[[ MATERIALS PROVIDED, beginning ]]

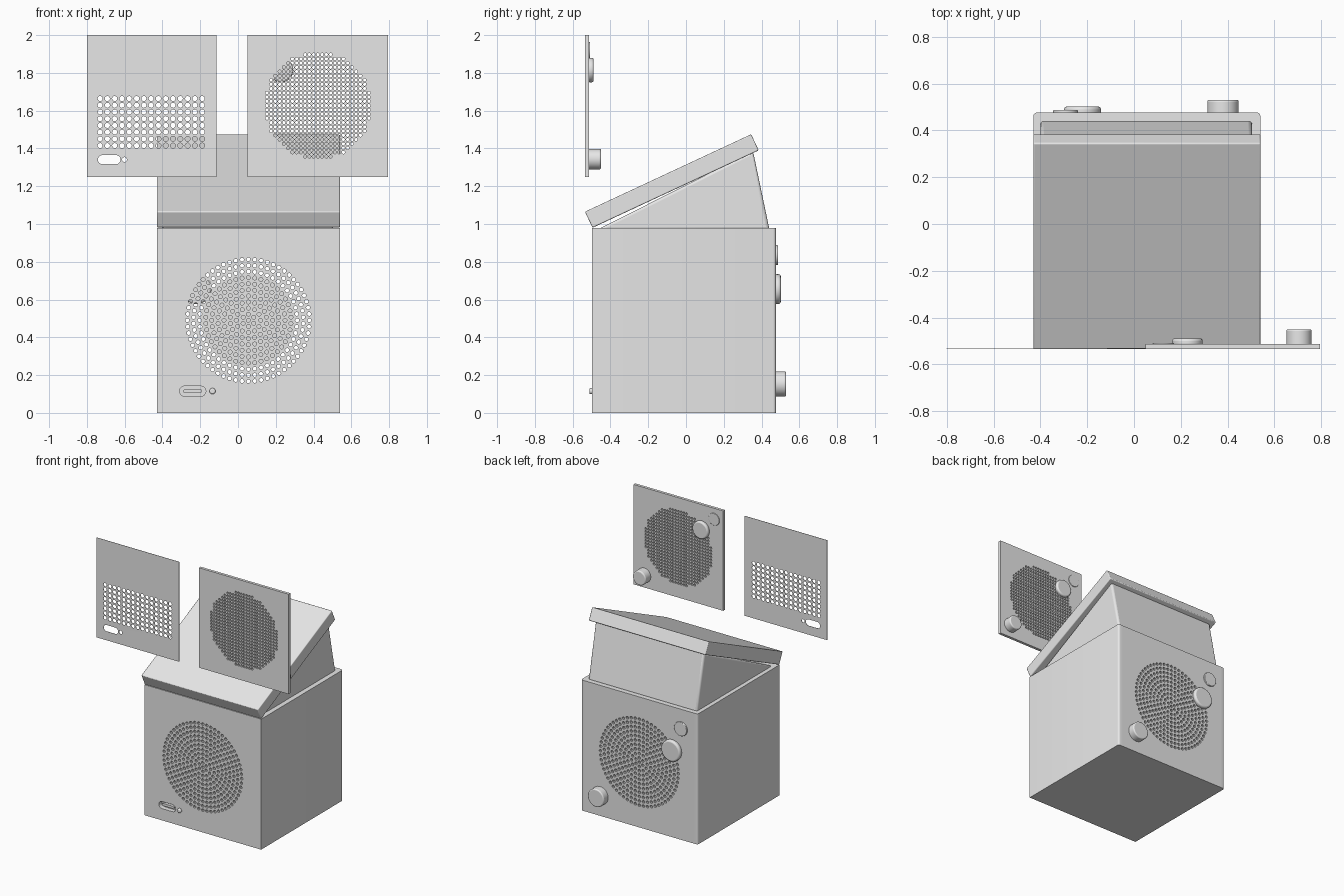
import bpy, bmesh
from math import pi, cos, sin
from mathutils import Matrix

cube = bpy.data.objects.get("Cube")
if cube:
    bpy.data.objects.remove(cube)

grey = bpy.data.materials.new("plain grey")
grey.use_nodes = True
grey.diffuse_color = (0.8, 0.8, 0.8, 1)
grey.node_tree.nodes["Principled BSDF"].inputs["Base Color"].default_value = (0.8, 0.8, 0.8, 1)
parts = []

# Profile planes: columns map profile axes and depth to world axes
PLANES = {
    "xz": Matrix(((1, 0, 0), (0, 0, -1), (0, 1, 0))).to_4x4(),
    "yz": Matrix(((0, 0, 1), (1, 0, 0), (0, 1, 0))).to_4x4(),
    "xy": Matrix.Identity(4),
}
DEPTH_AXIS = {"xz": 1, "yz": 0, "xy": 2}


def finish(name, mesh, bevel=0, segments=3):
    mesh.materials.clear()
    mesh.materials.append(grey)
    obj = bpy.data.objects.new(name, mesh)
    bpy.context.scene.collection.objects.link(obj)
    if bevel:
        mod = obj.modifiers.new("rounded edges", "BEVEL")
        mod.width, mod.segments = bevel, segments
        mod.limit_method, mod.angle_limit = "ANGLE", 0.7
    parts.append(obj)
    return obj


def plate(name, loops, start, end, plane="xz", bevel=0):
    """Extrude a flat outline; any inner loops become holes."""
    curve = bpy.data.curves.new(name, "CURVE")
    curve.dimensions, curve.fill_mode = "2D", "BOTH"
    curve.extrude = (end - start) / 2
    for loop in loops:
        spline = curve.splines.new("POLY")
        spline.points.add(len(loop) - 1)
        for point, (u, v) in zip(spline.points, loop):
            point.co = (u, v, 0, 1)
        spline.use_cyclic_u = True
    temp = bpy.data.objects.new(name + "_outline", curve)
    bpy.context.scene.collection.objects.link(temp)
    bpy.context.view_layer.update()
    depsgraph = bpy.context.evaluated_depsgraph_get()
    mesh = bpy.data.meshes.new_from_object(temp.evaluated_get(depsgraph))
    bpy.data.objects.remove(temp)
    bpy.data.curves.remove(curve)
    matrix = PLANES[plane].copy()
    matrix[DEPTH_AXIS[plane]][3] = (start + end) / 2
    mesh.transform(matrix)
    bm = bmesh.new()
    bm.from_mesh(mesh)
    bmesh.ops.remove_doubles(bm, verts=bm.verts, dist=1e-5)
    if len(loops) == 1:
        bmesh.ops.dissolve_limit(bm, angle_limit=0.01, verts=bm.verts, edges=bm.edges)
    bmesh.ops.recalc_face_normals(bm, faces=bm.faces)
    bm.to_mesh(mesh)
    bm.free()
    return finish(name, mesh, bevel)


def rect(u0, u1, v0, v1):
    return [(u0, v0), (u1, v0), (u1, v1), (u0, v1)]


def circle(u, v, r, sides=10):
    return [(u + r * cos(2 * pi * i / sides), v + r * sin(2 * pi * i / sides)) for i in range(sides)]


def slot(u, v, half_length, r, steps=8):
    loop = []
    for side, turn in ((1, -pi / 2), (-1, pi / 2)):
        for i in range(steps + 1):
            a = turn + pi * i / steps
            loop.append((u + side * (half_length - r) + r * cos(a), v + r * sin(a)))
    return loop


def ring_holes(u, v, rings, pitch, r):
    holes = [circle(u, v, r)]
    for n in range(1, rings + 1):
        for i in range(6 * n):
            a = pi / 2 + 2 * pi * i / (6 * n)
            holes.append(circle(u + n * pitch * cos(a), v + n * pitch * sin(a), r))
    return holes


def grid_holes(u, v, radius, pitch, r):
    n = int(radius / pitch) + 1
    span = [i * pitch for i in range(-n, n + 1)]
    return [circle(u + a, v + b, r, 8) for a in span for b in span if a * a + b * b <= radius ** 2]


def knob(name, x, z, r, start, end, bevel=0.008):
    bm = bmesh.new()
    bmesh.ops.create_cone(bm, cap_ends=True, segments=40, radius1=r, radius2=r, depth=end - start)
    mesh = bpy.data.meshes.new(name)
    bm.to_mesh(mesh)
    bm.free()
    mesh.transform(Matrix.Translation((x, (start + end) / 2, z)) @ Matrix.Rotation(-pi / 2, 4, "X"))
    return finish(name, mesh, bevel)


# Main cabinet: perforated front and back, plain sides, floor and top
LEFT, RIGHT, FRONT, BACK, TOP = 0.54, -0.43, -0.497, 0.476, 0.98
MID, WALL, ROUND = 0.055, 0.035, 0.015
speaker_holes = ring_holes(MID, 0.49, 10, 0.0323, 0.0105)
port = slot(-0.24, 0.115, 0.07, 0.027)
plate("front_panel", [rect(RIGHT, LEFT, 0, TOP)] + speaker_holes + [port], FRONT, FRONT + WALL)
plate("back_panel", [rect(RIGHT + WALL, LEFT - WALL, 0, TOP)] + speaker_holes, BACK - WALL, BACK)

half = (LEFT - RIGHT) / 2
arc = [(half - ROUND + ROUND * cos(a * pi / 8), BACK - ROUND + ROUND * sin(a * pi / 8)) for a in range(5)]
wall = [(half - WALL, FRONT + WALL), (half, FRONT + WALL)] + arc + [(half - WALL, BACK)]
for side, name in ((1, "left_wall"), (-1, "right_wall")):
    plate(name, [[(MID + side * u, v) for u, v in wall]], 0, TOP, "xy")
for name, z in (("floor", 0), ("top_plate", TOP - WALL)):
    plate(name, [rect(RIGHT + WALL, LEFT - WALL, FRONT + WALL, BACK - WALL)], z, z + WALL, "xy")

# Speaker inside, port recess and indicator on the front
knob("speaker_driver", MID, 0.49, 0.245, -0.1, 0.1)
plate("port_recess", [rect(-0.32, -0.16, 0.08, 0.15)], FRONT + WALL, FRONT + WALL + 0.01)
plate("port_tongue", [slot(-0.24, 0.115, 0.05, 0.009)], FRONT + 0.01, FRONT + WALL)
knob("front_indicator", -0.135, 0.115, 0.016, FRONT - 0.015, FRONT + 0.01, 0.007)

# Controls on the back of the cabinet
knob("back_volume_knob", 0.38, 0.153, 0.067, BACK - 0.01, 0.53)
knob("back_large_button", -0.22, 0.655, 0.079, BACK - 0.01, 0.502, 0.012)
knob("back_small_button", -0.293, 0.835, 0.053, BACK - 0.01, 0.487, 0.004)

# Wedge-shaped neck and sloping lid
plate("neck", [[(-0.47, 0.97), (0.442, 0.97), (0.355, 1.385)]], -0.40, 0.505, "yz", 0.015)
plate("sloping_lid", [[(-0.495, 0.98), (0.385, 1.39), (0.345, 1.475), (-0.535, 1.065)]],
      RIGHT, LEFT, "yz", 0.006)

# Floating speaker panel with its controls
plate("speaker_panel", [rect(0.05, 0.795, 1.25, 2)] + grid_holes(0.423, 1.627, 0.283, 0.0225, 0.0085),
      -0.534, -0.513)
knob("panel_volume_knob", 0.705, 1.343, 0.054, -0.52, -0.45)
knob("panel_large_button", 0.228, 1.815, 0.065, -0.52, -0.489, 0.01)
knob("panel_small_button", 0.125, 1.918, 0.045, -0.52, -0.508, 0.003)

# Floating thin vent sheet
vents = [circle(-0.73 + 0.0386 * i, 1.415 + 0.0356 * j, 0.0135, 12) for i in range(15) for j in range(8)]
vents += [slot(-0.682, 1.341, 0.06, 0.024), circle(-0.601, 1.341, 0.013, 12)]
plate("vent_sheet", [rect(-0.8, -0.115, 1.25, 2)] + vents, -0.534, -0.532)

# Smooth shading with sharp edges kept
bpy.ops.object.select_all(action="DESELECT")
for obj in parts:
    obj.select_set(True)
bpy.context.view_layer.objects.active = parts[0]
bpy.ops.object.shade_smooth_by_angle()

[[ MATERIALS PROVIDED, end ]]

_TASK INSTRUCTIONS:_
The expected response is every entry above, repeated exactly, pictures removed.

_TASK RESPONSE:_
import bpy, bmesh
from math import pi, cos, sin
from mathutils import Matrix

cube = bpy.data.objects.get("Cube")
if cube:
    bpy.data.objects.remove(cube)

grey = bpy.data.materials.new("plain grey")
grey.use_nodes = True
grey.diffuse_color = (0.8, 0.8, 0.8, 1)
grey.node_tree.nodes["Principled BSDF"].inputs["Base Color"].default_value = (0.8, 0.8, 0.8, 1)
parts = []

# Profile planes: columns map profile axes and depth to world axes
PLANES = {
    "xz": Matrix(((1, 0, 0), (0, 0, -1), (0, 1, 0))).to_4x4(),
    "yz": Matrix(((0, 0, 1), (1, 0, 0), (0, 1, 0))).to_4x4(),
    "xy": Matrix.Identity(4),
}
DEPTH_AXIS = {"xz": 1, "yz": 0, "xy": 2}


def finish(name, mesh, bevel=0, segments=3):
    mesh.materials.clear()
    mesh.materials.append(grey)
    obj = bpy.data.objects.new(name, mesh)
    bpy.context.scene.collection.objects.link(obj)
    if bevel:
        mod = obj.modifiers.new("rounded edges", "BEVEL")
        mod.width, mod.segments = bevel, segments
        mod.limit_method, mod.angle_limit = "ANGLE", 0.7
    parts.append(obj)
    return obj


def plate(name, loops, start, end, plane="xz", bevel=0):
    """Extrude a flat outline; any inner loops become holes."""
    curve = bpy.data.curves.new(name, "CURVE")
    curve.dimensions, curve.fill_mode = "2D", "BOTH"
    curve.extrude = (end - start) / 2
    for loop in loops:
        spline = curve.splines.new("POLY")
        spline.points.add(len(loop) - 1)
        for point, (u, v) in zip(spline.points, loop):
            point.co = (u, v, 0, 1)
        spline.use_cyclic_u = True
    temp = bpy.data.objects.new(name + "_outline", curve)
    bpy.context.scene.collection.objects.link(temp)
    bpy.context.view_layer.update()
    depsgraph = bpy.context.evaluated_depsgraph_get()
    mesh = bpy.data.meshes.new_from_object(temp.evaluated_get(depsgraph))
    bpy.data.objects.remove(temp)
    bpy.data.curves.remove(curve)
    matrix = PLANES[plane].copy()
    matrix[DEPTH_AXIS[plane]][3] = (start + end) / 2
    mesh.transform(matrix)
    bm = bmesh.new()
    bm.from_mesh(mesh)
    bmesh.ops.remove_doubles(bm, verts=bm.verts, dist=1e-5)
    if len(loops) == 1:
        bmesh.ops.dissolve_limit(bm, angle_limit=0.01, verts=bm.verts, edges=bm.edges)
    bmesh.ops.recalc_face_normals(bm, faces=bm.faces)
    bm.to_mesh(mesh)
    bm.free()
    return finish(name, mesh, bevel)


def rect(u0, u1, v0, v1):
    return [(u0, v0), (u1, v0), (u1, v1), (u0, v1)]


def circle(u, v, r, sides=10):
    return [(u + r * cos(2 * pi * i / sides), v + r * sin(2 * pi * i / sides)) for i in range(sides)]


def slot(u, v, half_length, r, steps=8):
    loop = []
    for side, turn in ((1, -pi / 2), (-1, pi / 2)):
        for i in range(steps + 1):
            a = turn + pi * i / steps
            loop.append((u + side * (half_length - r) + r * cos(a), v + r * sin(a)))
    return loop


def ring_holes(u, v, rings, pitch, r):
    holes = [circle(u, v, r)]
    for n in range(1, rings + 1):
        for i in range(6 * n):
            a = pi / 2 + 2 * pi * i / (6 * n)
            holes.append(circle(u + n * pitch * cos(a), v + n * pitch * sin(a), r))
    return holes


def grid_holes(u, v, radius, pitch, r):
    n = int(radius / pitch) + 1
    span = [i * pitch for i in range(-n, n + 1)]
    return [circle(u + a, v + b, r, 8) for a in span for b in span if a * a + b * b <= radius ** 2]


def knob(name, x, z, r, start, end, bevel=0.008):
    bm = bmesh.new()
    bmesh.ops.create_cone(bm, cap_ends=True, segments=40, radius1=r, radius2=r, depth=end - start)
    mesh = bpy.data.meshes.new(name)
    bm.to_mesh(mesh)
    bm.free()
    mesh.transform(Matrix.Translation((x, (start + end) / 2, z)) @ Matrix.Rotation(-pi / 2, 4, "X"))
    return finish(name, mesh, bevel)


# Main cabinet: perforated front and back, plain sides, floor and top
LEFT, RIGHT, FRONT, BACK, TOP = 0.54, -0.43, -0.497, 0.476, 0.98
MID, WALL, ROUND = 0.055, 0.035, 0.015
speaker_holes = ring_holes(MID, 0.49, 10, 0.0323, 0.0105)
port = slot(-0.24, 0.115, 0.07, 0.027)
plate("front_panel", [rect(RIGHT, LEFT, 0, TOP)] + speaker_holes + [port], FRONT, FRONT + WALL)
plate("back_panel", [rect(RIGHT + WALL, LEFT - WALL, 0, TOP)] + speaker_holes, BACK - WALL, BACK)

half = (LEFT - RIGHT) / 2
arc = [(half - ROUND + ROUND * cos(a * pi / 8), BACK - ROUND + ROUND * sin(a * pi / 8)) for a in range(5)]
wall = [(half - WALL, FRONT + WALL), (half, FRONT + WALL)] + arc + [(half - WALL, BACK)]
for side, name in ((1, "left_wall"), (-1, "right_wall")):
    plate(name, [[(MID + side * u, v) for u, v in wall]], 0, TOP, "xy")
for name, z in (("floor", 0), ("top_plate", TOP - WALL)):
    plate(name, [rect(RIGHT + WALL, LEFT - WALL, FRONT + WALL, BACK - WALL)], z, z + WALL, "xy")

# Speaker inside, port recess and indicator on the front
knob("speaker_driver", MID, 0.49, 0.245, -0.1, 0.1)
plate("port_recess", [rect(-0.32, -0.16, 0.08, 0.15)], FRONT + WALL, FRONT + WALL + 0.01)
plate("port_tongue", [slot(-0.24, 0.115, 0.05, 0.009)], FRONT + 0.01, FRONT + WALL)
knob("front_indicator", -0.135, 0.115, 0.016, FRONT - 0.015, FRONT + 0.01, 0.007)

# Controls on the back of the cabinet
knob("back_volume_knob", 0.38, 0.153, 0.067, BACK - 0.01, 0.53)
knob("back_large_button", -0.22, 0.655, 0.079, BACK - 0.01, 0.502, 0.012)
knob("back_small_button", -0.293, 0.835, 0.053, BACK - 0.01, 0.487, 0.004)

# Wedge-shaped neck and sloping lid
plate("neck", [[(-0.47, 0.97), (0.442, 0.97), (0.355, 1.385)]], -0.40, 0.505, "yz", 0.015)
plate("sloping_lid", [[(-0.495, 0.98), (0.385, 1.39), (0.345, 1.475), (-0.535, 1.065)]],
      RIGHT, LEFT, "yz", 0.006)

# Floating speaker panel with its controls
plate("speaker_panel", [rect(0.05, 0.795, 1.25, 2)] + grid_holes(0.423, 1.627, 0.283, 0.0225, 0.0085),
      -0.534, -0.513)
knob("panel_volume_knob", 0.705, 1.343, 0.054, -0.52, -0.45)
knob("panel_large_button", 0.228, 1.815, 0.065, -0.52, -0.489, 0.01)
knob("panel_small_button", 0.125, 1.918, 0.045, -0.52, -0.508, 0.003)

# Floating thin vent sheet
vents = [circle(-0.73 + 0.0386 * i, 1.415 + 0.0356 * j, 0.0135, 12) for i in range(15) for j in range(8)]
vents += [slot(-0.682, 1.341, 0.06, 0.024), circle(-0.601, 1.341, 0.013, 12)]
plate("vent_sheet", [rect(-0.8, -0.115, 1.25, 2)] + vents, -0.534, -0.532)

# Smooth shading with sharp edges kept
bpy.ops.object.select_all(action="DESELECT")
for obj in parts:
    obj.select_set(True)
bpy.context.view_layer.objects.active = parts[0]
bpy.ops.object.shade_smooth_by_angle()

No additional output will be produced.